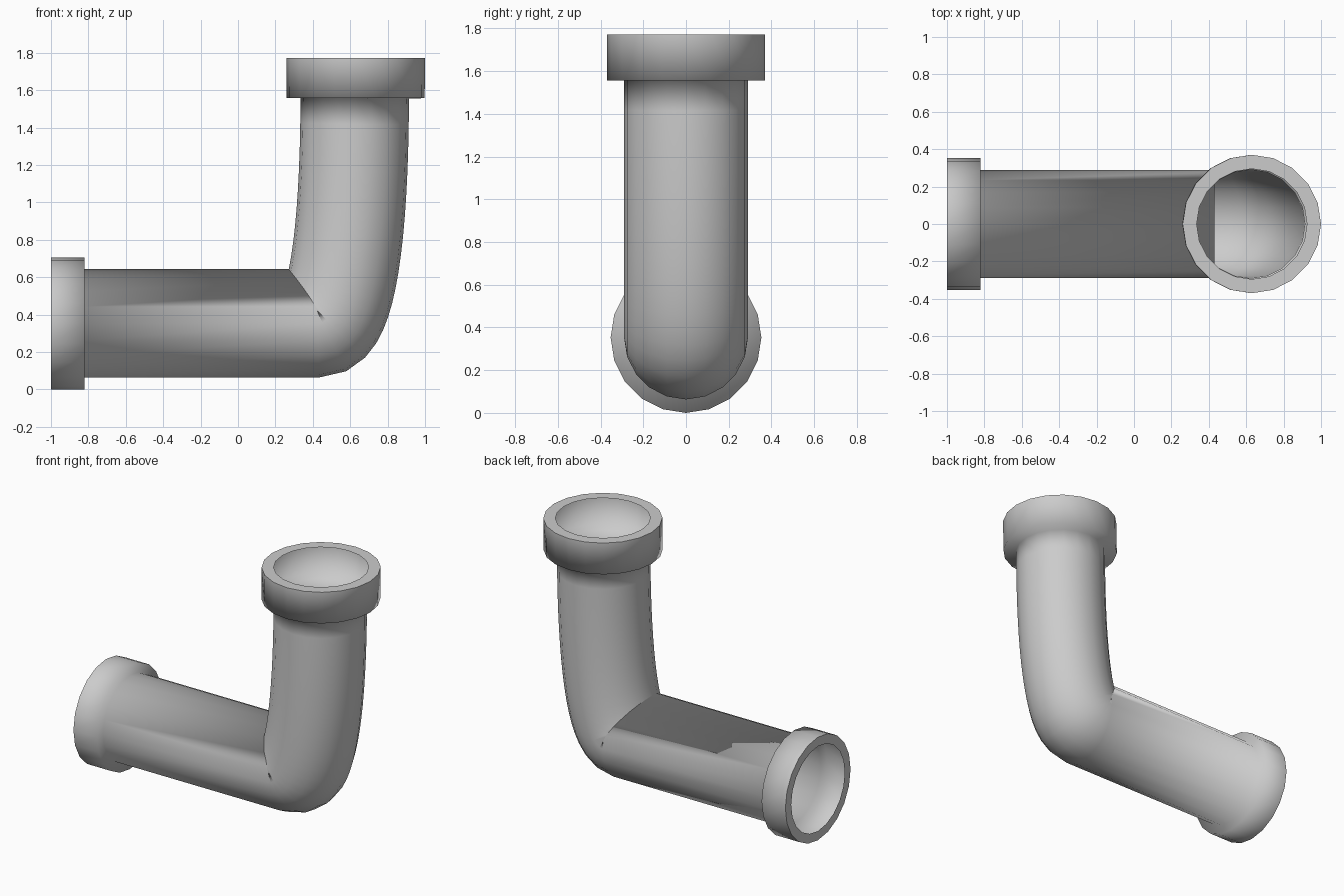
import bpy, bmesh, math
from mathutils import Vector

if "Cube" in bpy.data.objects:
    bpy.data.objects.remove(bpy.data.objects["Cube"])

SIDES = 20
R_PIPE = 0.29

grey = bpy.data.materials.new("plain grey")
grey.diffuse_color = (0.6, 0.6, 0.6, 1)
grey.use_nodes = True
grey.node_tree.nodes["Principled BSDF"].inputs["Base Color"].default_value = grey.diffuse_color

bm = bmesh.new()


def ring(centre, tangent, radius):
    """Circle of vertices around a path point in the xz plane."""
    t = Vector((tangent[0], 0, tangent[1])).normalized()
    side = Vector((0, 1, 0))
    up = t.cross(side)
    c = Vector((centre[0], 0, centre[1]))
    return [bm.verts.new(c + radius * (math.cos(a) * up + math.sin(a) * side))
            for a in (2 * math.pi * i / SIDES for i in range(SIDES))]


def bezier(p, t):
    """Point and tangent of a cubic curve."""
    p = [Vector(q) for q in p]
    s = 1 - t
    pos = s**3 * p[0] + 3*s*s*t * p[1] + 3*s*t*t * p[2] + t**3 * p[3]
    tan = s*s * (p[1] - p[0]) + 2*s*t * (p[2] - p[1]) + t*t * (p[3] - p[2])
    return pos, tan


Z = 0.353
sections = [
    # hollow collar on the horizontal end: rim, wall, step down to pipe
    ((-1.0, Z), (1, 0), R_PIPE),
    ((-1.0, Z), (1, 0), 0.353),
    ((-0.82, Z), (1, 0), 0.353),
    ((-0.82, Z), (1, 0), R_PIPE),
]
# tight bend and upright pipe
path = [(0.43, Z), (0.55, Z), (0.622, 0.80), (0.624, 1.557)]
STEPS = 16
for i in range(STEPS + 1):
    pos, tan = bezier(path, i / STEPS)
    sections.append((pos, tan, R_PIPE))
# hollow collar on the upright end
sections += [
    ((0.628, 1.557), (0, 1), 0.37),
    ((0.63, 1.771), (0, 1), 0.37),
    ((0.63, 1.771), (0, 1), 0.295),
]

rings = [ring(*s) for s in sections]
last = len(rings) - 2
for k, (a, b) in enumerate(zip(rings, rings[1:])):
    for i in range(SIDES):
        j = (i + 1) % SIDES
        f = bm.faces.new((a[i], a[j], b[j], b[i]))
        f.smooth = True
        if k in (0, last):          # crisp flat rims
            f.smooth = False
            for e in f.edges:
                e.smooth = False

# make the faces point outwards (check on a straight pipe face)
bm.normal_update()
bm.faces.ensure_lookup_table()
probe = bm.faces[3 * SIDES]
c = probe.calc_center_median() - Vector((0, 0, Z))
if probe.normal.dot(Vector((0, c.y, c.z))) < 0:
    bmesh.ops.reverse_faces(bm, faces=bm.faces[:])

mesh = bpy.data.meshes.new("elbow_pipe")
bm.to_mesh(mesh)
bm.free()
mesh.materials.append(grey)
obj = bpy.data.objects.new("elbow_pipe", mesh)
bpy.context.collection.objects.link(obj)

——

Word for word, restate the lines of the listing above starting at the line with "bm.faces.ensure_lookup_table()" and ending at the line with "mesh.materials.append(grey)", and nothing outside them.

• PROBLEM SOLUTION:
bm.faces.ensure_lookup_table()
probe = bm.faces[3 * SIDES]
c = probe.calc_center_median() - Vector((0, 0, Z))
if probe.normal.dot(Vector((0, c.y, c.z))) < 0:
    bmesh.ops.reverse_faces(bm, faces=bm.faces[:])

mesh = bpy.data.meshes.new("elbow_pipe")
bm.to_mesh(mesh)
bm.free()
mesh.materials.append(grey)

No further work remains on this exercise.